By RICH KELLY
For the Star Beacon
ANDOVER TOWNSHIP —
The battle Saturday night between the Brookfield Warriors and Pymatuning Valley Lakers had the perspective to be a preview of an upcoming district-tournament battle.
Both teams have had fine seasons with much to be proud of, so it was only logical that the team that took advantages of breaks would come out on top in closing the regular season.
That’s exactly how it played out as the Warriors pulled away behind a stifling third period defensive effort to claim a 59-46 victory.
“We knew coming in that PV is a team of all guards,” Brookfield coach Bill Kovach said. “They are very quick and put on a lot of pressure, so it’s important to get a lead on a team like that, so once we got the lead, especially in the second half, we were able to extend it.”
Balance attacking the rim was a major key for the Warriors (19-3). They claimed the lead for good when Jimmy Quinlan found brother Jeremy for a buzzer-beating 3-pointer that provided a 30-27 halftime lead.
Opening the third period on a 7-3 run pushed the lead out, and cold shooting from the floor and stifling defense from Brookfield while Grant Nowakowski sat on the bench with four fouls proved to be too much of an obstacle for the Lakers (17-5) to overcome.
“It’s basically no secret that we don’t have a really deep bench,” PV coach Ryan Fitch said. “Foul trouble really hurt. Grant had to sit a lot, and I just didn’t think it was fair to throw our young kids into the game against a team as good as Brookfield and expect them to compete. You have to credit Brookfield for having a good game plan and doing what it took to win. Their guards are big and physical and make it tough to do a lot of things.”
A 12-5 edge in scoring in that third period extended the lead to double digits for the Warriors, and with all five starters accounting for all of their points by reaching double digits, the best response the Lakers could come up with was Quintin Ratliff.

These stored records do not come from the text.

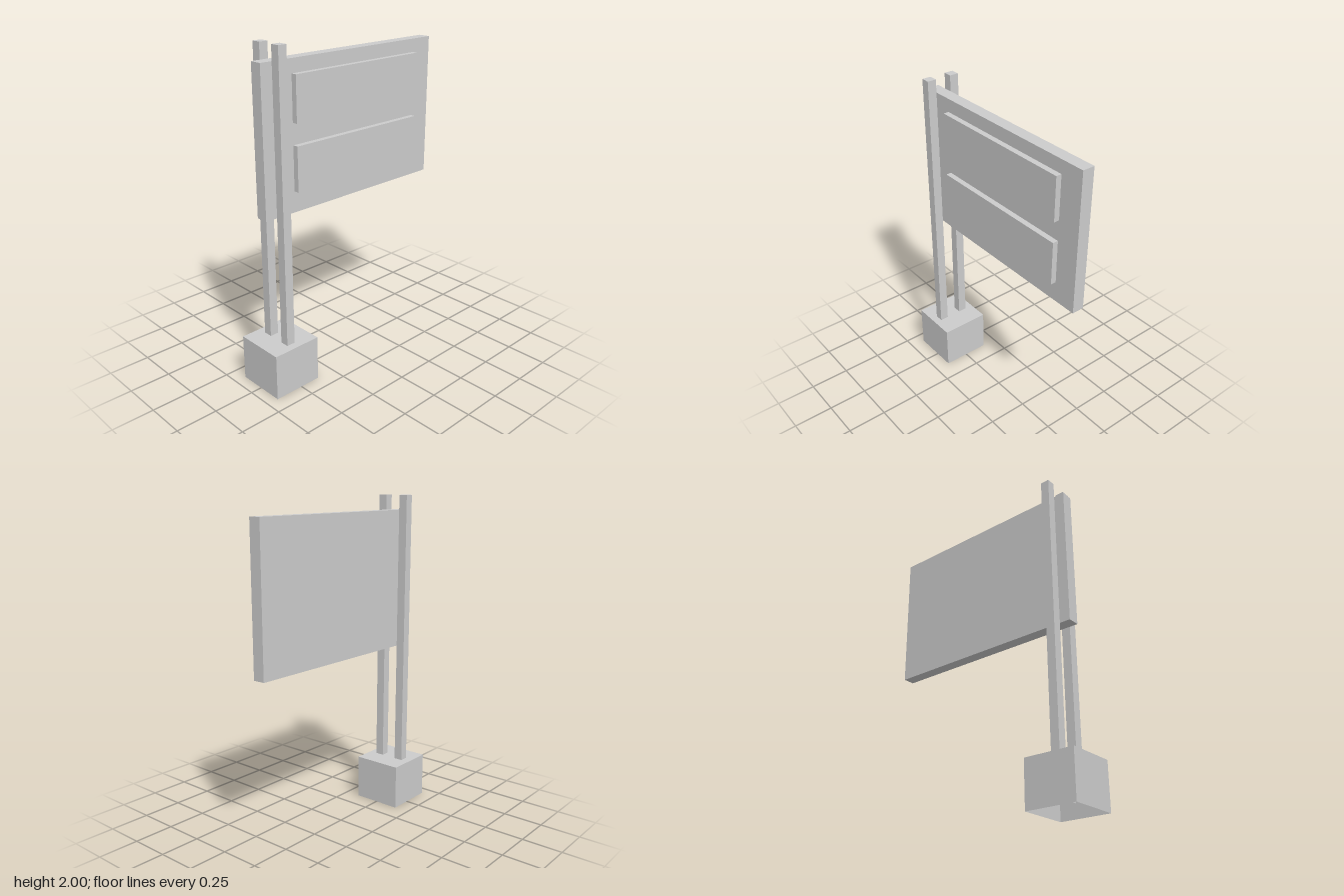
import * as THREE from 'three';

const solid = new THREE.MeshStandardMaterial({ color: 0xcccccc, flatShading: true });
const shell = new THREE.MeshStandardMaterial({ color: 0xcccccc, flatShading: true, side: THREE.DoubleSide });

// Box given by its [min, max] range on each axis; optionally without a bottom face.
function block(name, [x0, x1], [y0, y1], [z0, z1], openBottom = false) {
  const geo = new THREE.BoxGeometry(x1 - x0, y1 - y0, z1 - z0);
  if (openBottom) {
    const index = Array.from(geo.index.array);
    index.splice(18, 6); // the -y face
    geo.setIndex(index);
    geo.clearGroups();
  }
  geo.translate((x0 + x1) / 2, (y0 + y1) / 2, (z0 + z1) / 2);
  const mesh = new THREE.Mesh(geo, openBottom ? shell : solid);
  mesh.name = name;
  return mesh;
}

export function createModel() {
  const group = new THREE.Group();
  group.name = 'signpost';

  // Hollow footing, open underneath
  group.add(block('base', [-0.155, 0.155], [0, 0.28], [0.37, 0.68], true));

  // Two posts clamping the board, their feet ending inside the footing
  group.add(block('rightPost', [-0.101, -0.046], [0.07, 2], [0.504, 0.558], true));
  group.add(block('leftPost', [0.052, 0.107], [0.07, 2], [0.504, 0.558], true));

  // Board cantilevered towards the back
  group.add(block('board', [-0.039, 0.035], [1.05, 1.91], [-0.68, 0.62]));

  // Raised panels on the left face of the board
  for (const [name, y] of [['upperPanel', 1.565], ['lowerPanel', 1.175]]) {
    group.add(block(name, [0.03, 0.069], [y, y + 0.265], [-0.535, 0.416]));
  }
  return group;
}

The junior did his best, putting home 24 points while snaring seven rebounds, but with constant pressure and double teams on newly-annointed 1,000-point scorer Tim Cross, only Ratliff was able to exert any offensive force for PV.

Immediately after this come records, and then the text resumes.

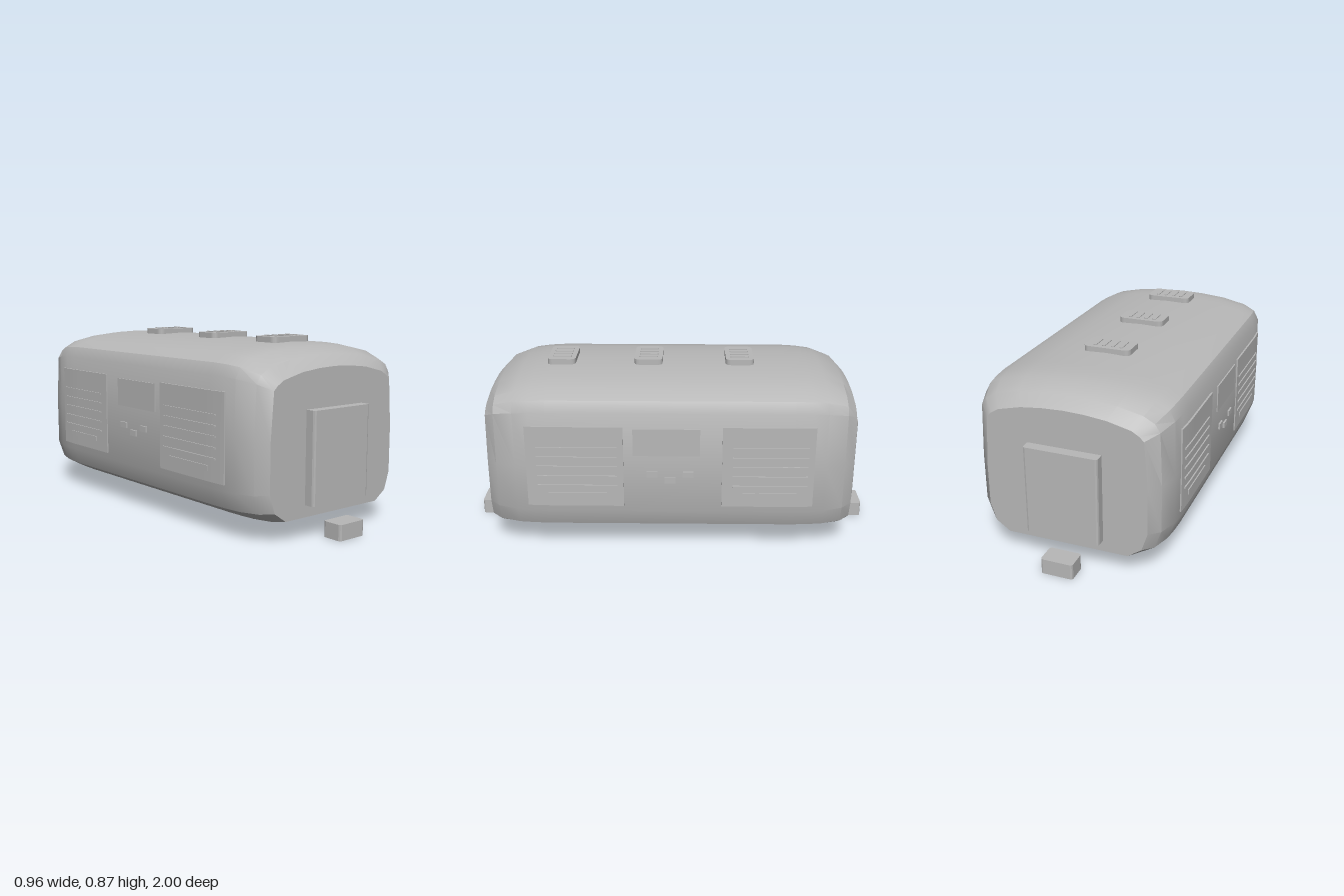
import * as THREE from 'three';
import { toCreasedNormals } from 'three/addons/utils/BufferGeometryUtils.js';

// Half cross-sections, from bottom centre to top centre: middle of the hull and its end face
const MID = [[0, 0.09], [0.35, 0.09], [0.435, 0.135], [0.467, 0.22], [0.469, 0.45], [0.464, 0.72], [0.438, 0.772], [0.375, 0.805], [0.25, 0.831], [0.12, 0.843], [0, 0.847]];
const END = [[0, 0.1], [0.29, 0.1], [0.355, 0.145], [0.383, 0.23], [0.383, 0.45], [0.366, 0.67], [0.345, 0.69], [0.31, 0.711], [0.2, 0.738], [0.1, 0.749], [0, 0.753]];
// Distance from the centre along z, and how far the section has shrunk towards END
const STATIONS = [[0, 0], [0.58, 0], [0.66, 0.04], [0.735, 0.13], [0.83, 0.46], [0.88, 1]];

function shrink(z) {
  const a = Math.abs(z);
  for (let i = 1; i < STATIONS.length; i++) {
    const [z0, t0] = STATIONS[i - 1], [z1, t1] = STATIONS[i];
    if (a <= z1) return t0 + (t1 - t0) * (a - z0) / (z1 - z0);
  }
  return 1;
}
const sideX = (z) => 0.468 - 0.085 * shrink(z);

// Hull lofted through the sections, with flat end caps
function hullGeometry() {
  const zs = [...STATIONS.slice(1).map(s => -s[0]).reverse(), ...STATIONS.slice(1).map(s => s[0])];
  const pos = [], index = [];
  const n = (MID.length - 1) * 2;
  for (const z of zs) {
    const t = shrink(z);
    const half = MID.map(([x, y], k) => [x + (END[k][0] - x) * t, y + (END[k][1] - y) * t]);
    const mirrored = half.slice(1, -1).reverse().map(([x, y]) => [-x, y]);
    for (const [x, y] of [...half, ...mirrored]) pos.push(x, y, z);
  }
  for (let i = 0; i < zs.length - 1; i++) {
    for (let j = 0; j < n; j++) {
      const a = i * n + j, b = i * n + (j + 1) % n;
      index.push(a, b, b + n, a, b + n, a + n);
    }
  }
  const back = pos.length / 3, front = back + 1, last = (zs.length - 1) * n;
  pos.push(0, 0.45, -0.88, 0, 0.45, 0.88);
  for (let j = 0; j < n; j++) {
    const k = (j + 1) % n;
    index.push(back, k, j, front, last + j, last + k);
  }
  const g = new THREE.BufferGeometry();
  g.setAttribute('position', new THREE.Float32BufferAttribute(pos, 3));
  g.setIndex(index);
  return toCreasedNormals(g, 0.5);
}

// Upright block whose vertical corners are rounded
function slab(w, d, h, r, segments) {
  const s = new THREE.Shape(), x = w / 2 - r, y = d / 2 - r;
  s.absarc(x, y, r, 0, Math.PI / 2);
  s.absarc(-x, y, r, Math.PI / 2, Math.PI);
  s.absarc(-x, -y, r, Math.PI, Math.PI * 1.5);
  s.absarc(x, -y, r, Math.PI * 1.5, Math.PI * 2);
  const g = new THREE.ExtrudeGeometry(s, { depth: h, bevelEnabled: false, curveSegments: segments });
  return g.rotateX(-Math.PI / 2);
}

// Thin plate that follows the curve of the hull side; rise is its height above the hull
function sidePlate(z0, z1, y0, y1, rise) {
  const g = new THREE.BoxGeometry(0.009, y1 - y0, z1 - z0, 1, 1, 8);
  g.translate(rise - 0.0045, (y0 + y1) / 2, (z0 + z1) / 2);
  const p = g.attributes.position;
  for (let i = 0; i < p.count; i++) p.setX(i, p.getX(i) + sideX(p.getZ(i)));
  g.computeVertexNormals();
  return g;
}

export function createModel() {
  const model = new THREE.Group();
  model.name = 'capsule';
  const grey = new THREE.MeshStandardMaterial({ color: 0xb8b8b8 });
  grey.name = 'plain grey';
  const add = (parent, name, geometry, x = 0, y = 0, z = 0) => {
    const m = new THREE.Mesh(geometry, grey);
    m.name = name;
    m.position.set(x, y, z);
    parent.add(m);
    return m;
  };

  add(model, 'hull', hullGeometry());

  // End doors and couplers
  const door = slab(0.35, 0.08, 0.42, 0.011, 1);
  const coupler = slab(0.154, 0.1, 0.073, 0.011, 1);
  for (const [side, s] of [['front', 1], ['back', -1]]) {
    add(model, side + 'Door', door, 0, 0.155, s * 0.89);
    add(model, side + 'Coupler', coupler, 0, 0, s * 0.95);
  }

  // Roof vents with raised slats
  const ventBase = slab(0.23, 0.138, 0.04, 0.026, 3);
  const slat = slab(0.016, 0.092, 0.04, 0.007, 3);
  for (const z of [0.541, 0.112, -0.338]) {
    const vent = new THREE.Group();
    vent.name = 'roofVent';
    vent.position.set(0, 0.83, z);
    add(vent, 'ventBase', ventBase);
    for (const x of [-0.065, -0.022, 0.022, 0.065]) add(vent, 'ventSlat', slat, x, 0.004, 0);
    model.add(vent);
  }

  // Side fittings, the same on both sides
  for (const [side, turn] of [['left', 1], ['right', -1]]) {
    const g = new THREE.Group();
    g.name = side + 'SideFittings';
    const plate = (name, z0, z1, y0, y1, rise) => {
      const geo = turn > 0 ? sidePlate(z0, z1, y0, y1, rise) : sidePlate(-z1, -z0, y0, y1, rise);
      add(g, name, geo);
    };
    plate('window', -0.14, 0.175, 0.51, 0.645, 0.004);
    for (const [z0, z1] of [[0.22, 0.68], [-0.68, -0.245]]) {
      plate('servicePanel', z0, z1, 0.25, 0.655, 0.006);
      for (const y of [0.55, 0.502, 0.455, 0.405, 0.357]) {
        plate('louver', z0 + 0.03, z1 - 0.05, y - 0.004, y + 0.004, 0.012);
      }
      plate('handleBar', z0 + 0.08, z1 - 0.1, 0.298, 0.322, 0.011);
    }
    for (const [z, y] of [[0.085, 0.418], [0, 0.387], [-0.085, 0.418]]) {
      plate('button', z - 0.025, z + 0.025, y - 0.014, y + 0.014, 0.012);
    }
    if (turn < 0) g.rotation.y = Math.PI;
    model.add(g);
  }
  return model;
}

“We had stretches where we didn’t shoot the ball well,” Kovach said. “I was really happy with our ball distribution tonight, and we knew we had to contest their 3’s and try to limit Ratliff’s ball penetration.”
PV hit on eight long-range shots, but getting good shots against the much taller and longer Warriors proved to be too much of a task. The Lakers capped their regular season hitting just a third of their 48 shots.
Patience and consistency in taking care of the ball got the Warriors many good shots, and overall, they made the most of them, nailing 24 of 42 shots for 57.1 percent.
Jeremy Quinlan paced the attack for the Warriors with 18 points, including 11 in the second half. Collin Harkulich was their main force in the first half with all 11 of his points. He hit all five shots he took. The second-half offense was aided by Ryan Mosora’s seven points.
Toss in the 10-point efforts of Jimmy Quinlan and Derrick Dickson, and you see a starting five with balance and confidence that works to win. With the size edge they had overall on the Lakers, and with Nowakowski and also Chase Thurber missing a bit of time with three early fouls, depth came to the fore, and the Warriors had it.
“The biggest problem tonight for us,” Fitch said, “is that Brookfield just has too many good players that work well as a team. They’re well-rounded and it would not surprize me a bit to see them make a deep run into the tournament.”
Ratliff’s 24 led the Lakers, Cross added nine, but no other PV player scored more than four.
Kelly is a freelance writer from Jefferson.